Otago MP Jacqui Dean felt like a bit of a "wally" yesterday, after it was revealed she tried to ban North Otago's most precious commodity - water.
Mrs Dean has confirmed she was caught in a hoax by an online blogger asking for her help in banning dihydrogen monoxide - which, it turns out, is the chemical name for ordinary H20.
The blunder is a long-running hoax that seeks to trick gullible MPs into calling for the eradication of water.
A letter, signed by Mrs Dean, was sent to Associate Health Minister Jim Anderton last month, asking if the Expert Advisory Committee on Drugs had a view on banning the "drug".
A Blogspot.com blogger, Michael Earley, of Auckland, published the original letter to Mrs Dean yesterday.
On Tuesday's first reading of the Misuse of Drugs (Classification of BZP) Amendment Bill, Mr Anderton took the opportunity to rub Mrs Dean's nose in it.
Mrs Dean responded with a note across the house that said "touchi - you got me".
When contacted yesterday she said she realised she had made a mistake, but could see the funny side.
She had been in email contact with a constituent, who said he had a bachelor of pharmacology, but despite a Google search by one of her colleagues, Mrs Dean could find nothing to verify it was not a lethal substance.
"I have been well and truly set up - they were trying to catch me out," she said. "When I got the letter back I laughed out loud - I think it's quite funny."
Mrs Dean said everyone had been "pointing the finger" at her.
"I have been taken for a ride - I just hope it does not detract from the real issue," she said.
Mr Anderton said he would not be banning dihydrogen monoxide or asking for the experts to consider it.
He responded saying: "Thank you for your letter of 23 August, 2007 about your constituent call for the ban on dihydrogen monoxide, (but) dihydrogen monoxide is water," he said.

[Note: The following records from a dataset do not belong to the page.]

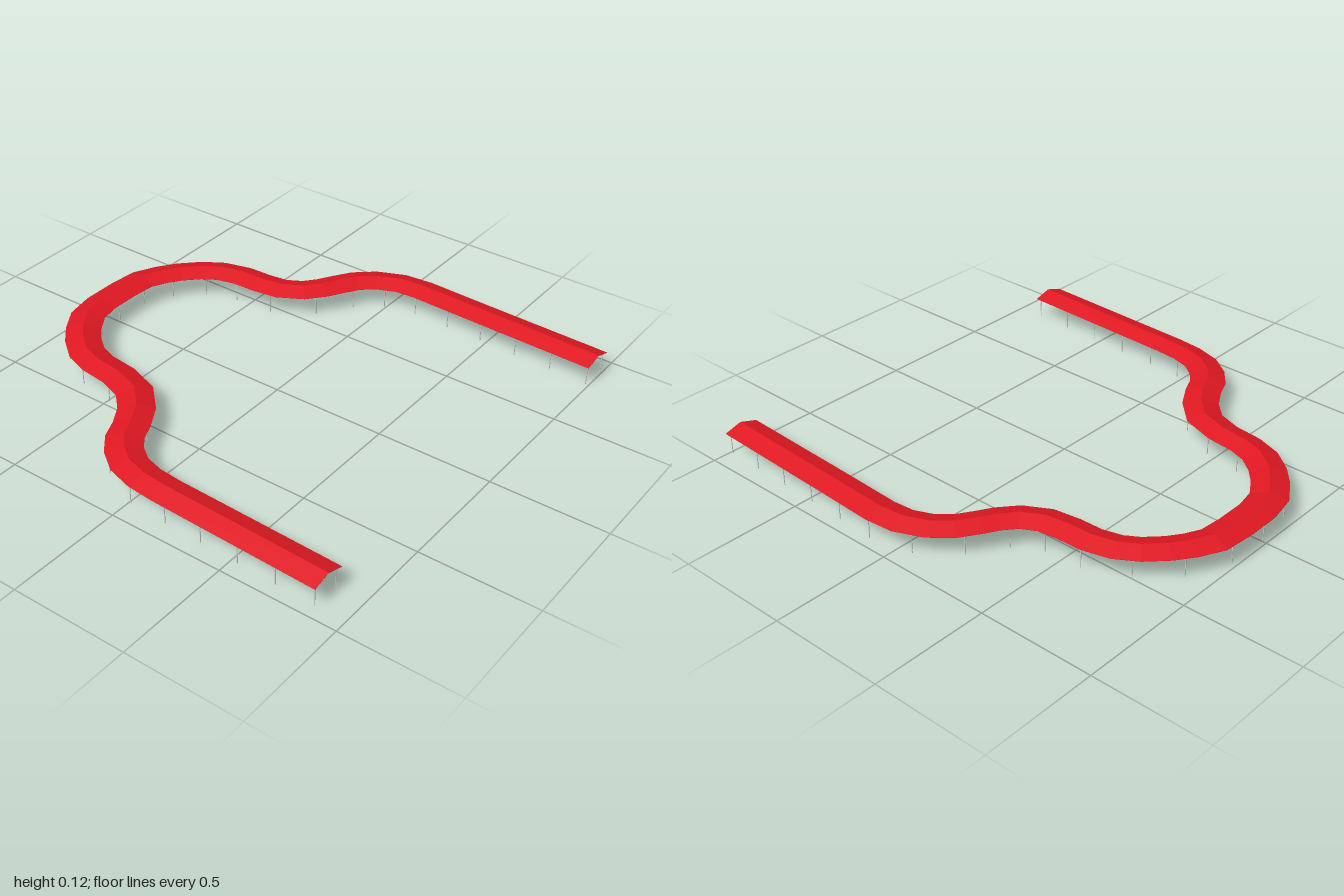
import * as THREE from 'three';

// Ridge line in plan, [x, z]
const PATH = [
  [1, -0.853], [0.41, -0.877], [0.13, -0.89], [0.02, -0.88], [-0.08, -0.837], [-0.15, -0.777], [-0.2, -0.7],
  [-0.235, -0.64], [-0.29, -0.575], [-0.375, -0.527], [-0.475, -0.513], [-0.58, -0.51], [-0.68, -0.484],
  [-0.755, -0.437], [-0.825, -0.367], [-0.873, -0.3], [-0.915, -0.217], [-0.925, -0.1], [-0.925, 0.04],
  [-0.904, 0.147], [-0.85, 0.232], [-0.79, 0.3], [-0.711, 0.361], [-0.62, 0.393], [-0.492, 0.409],
  [-0.37, 0.452], [-0.284, 0.537], [-0.23, 0.628], [-0.198, 0.703], [-0.145, 0.767], [-0.07, 0.82],
  [0.027, 0.848], [0.14, 0.858], [0.885, 0.885],
].map(([x, z]) => new THREE.Vector2(x, z));

const HALF = 0.075, EAVE = 0.092, RIDGE = 0.115;
const slopeY = (u) => RIDGE - (RIDGE - EAVE) * Math.abs(u) / HALF;
const sideOf = (t) => new THREE.Vector2(-t.y, t.x);

// Mitred sideways direction at every path point
const MITRES = PATH.map((p, i) => {
  const before = p.clone().sub(PATH[Math.max(i - 1, 0)]).normalize();
  const after = PATH[Math.min(i + 1, PATH.length - 1)].clone().sub(p).normalize();
  const n = sideOf(before.clone().add(after).normalize());
  const ref = sideOf(i ? before : after);
  return n.divideScalar(n.dot(ref));
});

// Sweeps a closed counter-clockwise section [u, y] along the path, with end caps
function sweep(section) {
  const out = [];
  const at = (i, k) => {
    const [u, y] = section[k % section.length];
    return [PATH[i].x + MITRES[i].x * u, y, PATH[i].y + MITRES[i].y * u];
  };
  const tri = (...corners) => corners.forEach((c) => out.push(...c));
  for (let i = 0; i < PATH.length - 1; i++) {
    for (let k = 0; k < section.length; k++) {
      tri(at(i, k), at(i + 1, k), at(i + 1, k + 1));
      tri(at(i, k), at(i + 1, k + 1), at(i, k + 1));
    }
  }
  const end = PATH.length - 1;
  for (const [a, b, c] of THREE.ShapeUtils.triangulateShape(section.map((s) => new THREE.Vector2(...s)), [])) {
    tri(at(0, a), at(0, b), at(0, c));
    tri(at(end, c), at(end, b), at(end, a));
  }
  const g = new THREE.BufferGeometry();
  g.setAttribute('position', new THREE.Float32BufferAttribute(out, 3));
  g.computeVertexNormals();
  return g;
}

// Pitched sheet between two depths below the roof surface
const pitched = (half, top, bottom) => [
  [-half, slopeY(half) - bottom], [0, RIDGE - bottom], [half, slopeY(half) - bottom],
  [half, slopeY(half) - top], [0, RIDGE - top], [-half, slopeY(half) - top],
];

// Evenly spaced stations along the path: point and sideways direction
function stations(count, margin) {
  const lengths = PATH.slice(1).map((p, i) => p.distanceTo(PATH[i]));
  const total = lengths.reduce((a, b) => a + b, 0);
  return Array.from({ length: count }, (_, n) => {
    let d = margin + (total - 2 * margin) * n / (count - 1), i = 0;
    while (i < lengths.length - 1 && d > lengths[i]) d -= lengths[i++];
    const f = d / lengths[i];
    const t = PATH[i + 1].clone().sub(PATH[i]).normalize();
    return { p: PATH[i].clone().lerp(PATH[i + 1], f), n: MITRES[i].clone().lerp(MITRES[i + 1], f), t };
  });
}

export function createModel() {
  const model = new THREE.Group();
  model.name = 'coveredWalkway';
  const red = new THREE.MeshStandardMaterial({ color: 0xe01822, flatShading: true });
  const grey = new THREE.MeshStandardMaterial({ color: 0xcccccc, flatShading: true });
  const add = (parent, name, geometry, material) => {
    const mesh = new THREE.Mesh(geometry, material);
    mesh.name = name;
    parent.add(mesh);
    return mesh;
  };
  const group = (name) => {
    const g = new THREE.Group();
    g.name = name;
    model.add(g);
    return g;
  };

  // Gabled roof and its lining
  add(model, 'roof', sweep(pitched(HALF, 0, 0.0015)), red);
  add(model, 'roofLining', sweep(pitched(HALF - 0.001, 0.0016, 0.0025)), grey);

  // Purlins running lengthwise under both slopes
  const purlins = group('purlins');
  for (const u of [-0.071, -0.048, -0.024, 0, 0.024, 0.048, 0.071]) {
    const y = slopeY(u) - 0.0025, w = 0.0012;
    add(purlins, 'purlin', sweep([[u - w, y - 0.002], [u + w, y - 0.002], [u + w, y], [u - w, y]]), grey);
  }

  // Rafters across each slope, with a pair of posts under every third one
  const rafters = group('rafters'), posts = group('posts');
  const postGeometry = new THREE.CylinderGeometry(0.002, 0.002, 1, 6);
  const rafterGeometry = new THREE.BoxGeometry(1, 0.002, 0.002);
  const up = new THREE.Vector3(0, 1, 0);
  stations(82, 0.012).forEach(({ p, n }, i) => {
    for (const side of [-1, 1]) {
      const place = (u, y) => new THREE.Vector3(p.x + n.x * u * side, y, p.y + n.y * u * side);
      const a = place(0, RIDGE - 0.004), b = place(HALF - 0.002, EAVE - 0.003);
      const along = b.clone().sub(a);
      const rafter = add(rafters, 'rafter', rafterGeometry, grey);
      rafter.position.copy(a).add(b).multiplyScalar(0.5);
      rafter.scale.x = along.length();
      const x = along.normalize(), z = x.clone().cross(up).normalize();
      rafter.quaternion.setFromRotationMatrix(new THREE.Matrix4().makeBasis(x, z.clone().cross(x), z));
      if (i % 3 === 0) {
        const height = slopeY(0.06) - 0.003;
        const post = add(posts, 'post', postGeometry, grey);
        post.position.copy(place(0.06, height / 2));
        post.scale.y = height;
      }
    }
  });
  return model;
}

"It may have been described to you as colourless, odourless, tasteless and causing the death of uncounted thousands of people every year...(but) I had to respond that the experts had no intention of (banning water)."
It is not the first time MPs have had a brush with the hoax.
In 2001, a staff member in Green MP Sue Kedgley's office responded to a request for support saying she would be "absolutely supportive of the campaign to ban this toxic substance".
A quick call around the phone book proved Mrs Dean was not on her own in believing the technical name sounds like a lethal substance.
Oamaru woman Bronwyn Shallish had no idea what it meant either."It sounds like a chemical - it's a long word, but I probably could have worked it out," she said.
Whiterocks resident Atholea Shanks found the name "fascinating" and thought it sounded like a gas rather than a party pill.
A retired Oamaru woman, who declined to be named, thought it must have been a peroxide-type chemical.
- OAMARU MAILBy Megan Gnad